>>>

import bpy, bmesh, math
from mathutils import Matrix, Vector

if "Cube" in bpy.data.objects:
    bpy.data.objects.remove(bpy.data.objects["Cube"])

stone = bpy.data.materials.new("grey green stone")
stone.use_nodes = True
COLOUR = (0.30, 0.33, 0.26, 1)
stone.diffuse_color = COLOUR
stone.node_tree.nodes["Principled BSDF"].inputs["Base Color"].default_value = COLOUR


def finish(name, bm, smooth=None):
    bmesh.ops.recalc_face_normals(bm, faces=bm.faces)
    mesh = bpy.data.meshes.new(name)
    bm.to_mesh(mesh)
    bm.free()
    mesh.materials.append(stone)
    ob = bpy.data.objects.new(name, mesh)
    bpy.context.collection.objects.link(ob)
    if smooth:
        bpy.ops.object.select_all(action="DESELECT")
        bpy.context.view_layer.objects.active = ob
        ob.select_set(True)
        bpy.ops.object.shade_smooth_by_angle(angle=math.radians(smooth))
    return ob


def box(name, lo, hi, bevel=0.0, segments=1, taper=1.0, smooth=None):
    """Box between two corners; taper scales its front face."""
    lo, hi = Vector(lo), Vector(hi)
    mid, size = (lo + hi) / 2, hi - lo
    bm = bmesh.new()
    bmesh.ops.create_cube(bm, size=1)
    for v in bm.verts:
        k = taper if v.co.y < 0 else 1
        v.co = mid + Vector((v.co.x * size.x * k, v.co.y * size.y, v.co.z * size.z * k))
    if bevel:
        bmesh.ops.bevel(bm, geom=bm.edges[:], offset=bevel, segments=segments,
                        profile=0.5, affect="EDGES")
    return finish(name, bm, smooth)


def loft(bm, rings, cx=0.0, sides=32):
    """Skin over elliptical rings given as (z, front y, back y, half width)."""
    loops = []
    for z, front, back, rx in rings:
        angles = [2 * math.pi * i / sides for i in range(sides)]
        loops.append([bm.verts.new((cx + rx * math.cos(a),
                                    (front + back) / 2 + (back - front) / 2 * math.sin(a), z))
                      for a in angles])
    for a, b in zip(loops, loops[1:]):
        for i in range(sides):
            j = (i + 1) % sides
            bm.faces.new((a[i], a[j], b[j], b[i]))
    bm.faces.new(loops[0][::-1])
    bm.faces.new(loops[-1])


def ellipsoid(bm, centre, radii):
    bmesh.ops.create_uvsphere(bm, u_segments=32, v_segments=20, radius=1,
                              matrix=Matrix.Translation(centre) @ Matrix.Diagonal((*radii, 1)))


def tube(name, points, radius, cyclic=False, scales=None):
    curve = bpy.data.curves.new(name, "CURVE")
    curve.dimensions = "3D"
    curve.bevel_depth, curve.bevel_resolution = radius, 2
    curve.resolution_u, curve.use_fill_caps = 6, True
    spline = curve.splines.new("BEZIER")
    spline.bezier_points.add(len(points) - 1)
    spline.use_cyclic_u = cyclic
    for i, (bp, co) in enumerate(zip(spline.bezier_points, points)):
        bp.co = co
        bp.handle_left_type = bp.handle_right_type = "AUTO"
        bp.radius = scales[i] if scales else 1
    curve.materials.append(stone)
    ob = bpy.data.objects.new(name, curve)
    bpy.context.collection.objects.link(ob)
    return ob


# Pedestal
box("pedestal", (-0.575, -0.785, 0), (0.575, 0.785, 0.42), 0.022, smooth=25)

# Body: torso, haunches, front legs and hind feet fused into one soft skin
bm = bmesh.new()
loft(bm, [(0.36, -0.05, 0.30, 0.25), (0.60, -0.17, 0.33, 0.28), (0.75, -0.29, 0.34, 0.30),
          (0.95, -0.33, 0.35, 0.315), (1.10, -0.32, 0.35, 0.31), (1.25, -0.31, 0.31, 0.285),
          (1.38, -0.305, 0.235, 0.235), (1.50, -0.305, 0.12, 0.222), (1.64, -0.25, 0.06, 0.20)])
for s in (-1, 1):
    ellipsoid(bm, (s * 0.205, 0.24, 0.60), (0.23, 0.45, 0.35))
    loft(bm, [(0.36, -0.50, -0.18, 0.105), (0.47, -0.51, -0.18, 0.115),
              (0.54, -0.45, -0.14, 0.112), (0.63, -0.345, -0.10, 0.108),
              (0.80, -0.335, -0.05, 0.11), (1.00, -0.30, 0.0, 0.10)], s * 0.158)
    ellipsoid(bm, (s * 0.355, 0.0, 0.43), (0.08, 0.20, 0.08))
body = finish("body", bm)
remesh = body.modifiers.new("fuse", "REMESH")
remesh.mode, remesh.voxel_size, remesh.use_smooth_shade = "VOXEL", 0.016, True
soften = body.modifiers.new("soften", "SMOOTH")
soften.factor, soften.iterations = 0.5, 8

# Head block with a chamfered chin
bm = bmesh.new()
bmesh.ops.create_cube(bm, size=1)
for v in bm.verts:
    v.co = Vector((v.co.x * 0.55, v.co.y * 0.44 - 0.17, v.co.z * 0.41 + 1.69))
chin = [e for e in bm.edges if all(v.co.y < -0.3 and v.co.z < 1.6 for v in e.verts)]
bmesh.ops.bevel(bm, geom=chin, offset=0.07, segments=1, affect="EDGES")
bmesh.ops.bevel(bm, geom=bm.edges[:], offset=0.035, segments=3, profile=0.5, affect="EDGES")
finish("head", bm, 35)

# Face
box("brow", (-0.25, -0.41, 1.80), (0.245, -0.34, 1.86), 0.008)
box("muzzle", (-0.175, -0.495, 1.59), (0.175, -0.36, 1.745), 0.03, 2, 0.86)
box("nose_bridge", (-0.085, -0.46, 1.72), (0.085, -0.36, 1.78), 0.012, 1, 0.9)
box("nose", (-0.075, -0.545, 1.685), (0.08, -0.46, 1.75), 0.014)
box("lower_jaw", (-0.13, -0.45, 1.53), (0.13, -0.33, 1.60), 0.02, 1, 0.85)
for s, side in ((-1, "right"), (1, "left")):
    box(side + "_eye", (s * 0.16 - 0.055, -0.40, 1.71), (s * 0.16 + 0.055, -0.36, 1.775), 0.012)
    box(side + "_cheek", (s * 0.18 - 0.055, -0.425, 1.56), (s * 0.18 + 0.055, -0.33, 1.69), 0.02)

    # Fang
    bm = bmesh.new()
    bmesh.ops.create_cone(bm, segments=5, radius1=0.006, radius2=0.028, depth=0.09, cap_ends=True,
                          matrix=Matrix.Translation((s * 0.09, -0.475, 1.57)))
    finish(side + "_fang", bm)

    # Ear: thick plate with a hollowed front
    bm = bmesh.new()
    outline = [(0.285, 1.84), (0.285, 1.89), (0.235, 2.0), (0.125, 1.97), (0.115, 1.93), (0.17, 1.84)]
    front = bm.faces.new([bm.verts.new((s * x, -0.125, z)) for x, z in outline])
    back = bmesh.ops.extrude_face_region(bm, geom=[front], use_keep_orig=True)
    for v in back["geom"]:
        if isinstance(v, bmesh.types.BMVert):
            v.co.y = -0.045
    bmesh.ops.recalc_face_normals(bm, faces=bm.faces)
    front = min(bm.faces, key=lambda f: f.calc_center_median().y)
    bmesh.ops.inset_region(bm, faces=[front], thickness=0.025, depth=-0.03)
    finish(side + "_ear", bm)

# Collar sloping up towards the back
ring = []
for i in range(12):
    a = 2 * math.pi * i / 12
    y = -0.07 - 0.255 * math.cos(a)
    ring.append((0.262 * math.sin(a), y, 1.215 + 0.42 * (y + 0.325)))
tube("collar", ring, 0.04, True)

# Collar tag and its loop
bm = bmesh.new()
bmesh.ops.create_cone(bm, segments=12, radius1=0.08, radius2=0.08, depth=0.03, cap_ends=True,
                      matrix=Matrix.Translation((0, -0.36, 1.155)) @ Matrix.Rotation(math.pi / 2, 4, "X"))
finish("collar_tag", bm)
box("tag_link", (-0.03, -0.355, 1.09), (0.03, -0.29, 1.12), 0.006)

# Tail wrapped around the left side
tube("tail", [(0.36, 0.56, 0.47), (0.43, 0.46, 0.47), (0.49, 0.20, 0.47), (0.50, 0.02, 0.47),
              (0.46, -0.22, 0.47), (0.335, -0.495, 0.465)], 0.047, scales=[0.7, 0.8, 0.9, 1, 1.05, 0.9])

<<<

▶ [WHAT YOU HAVE TO DO]
Go through the records from the first line and copy each one exactly, ending after the line that contains "between two corners;". Give nothing else.

▶ [WRITTEN RESPONSE]
import bpy, bmesh, math
from mathutils import Matrix, Vector

if "Cube" in bpy.data.objects:
    bpy.data.objects.remove(bpy.data.objects["Cube"])

stone = bpy.data.materials.new("grey green stone")
stone.use_nodes = True
COLOUR = (0.30, 0.33, 0.26, 1)
stone.diffuse_color = COLOUR
stone.node_tree.nodes["Principled BSDF"].inputs["Base Color"].default_value = COLOUR


def finish(name, bm, smooth=None):
    bmesh.ops.recalc_face_normals(bm, faces=bm.faces)
    mesh = bpy.data.meshes.new(name)
    bm.to_mesh(mesh)
    bm.free()
    mesh.materials.append(stone)
    ob = bpy.data.objects.new(name, mesh)
    bpy.context.collection.objects.link(ob)
    if smooth:
        bpy.ops.object.select_all(action="DESELECT")
        bpy.context.view_layer.objects.active = ob
        ob.select_set(True)
        bpy.ops.object.shade_smooth_by_angle(angle=math.radians(smooth))
    return ob


def box(name, lo, hi, bevel=0.0, segments=1, taper=1.0, smooth=None):
    """Box between two corners; taper scales its front face."""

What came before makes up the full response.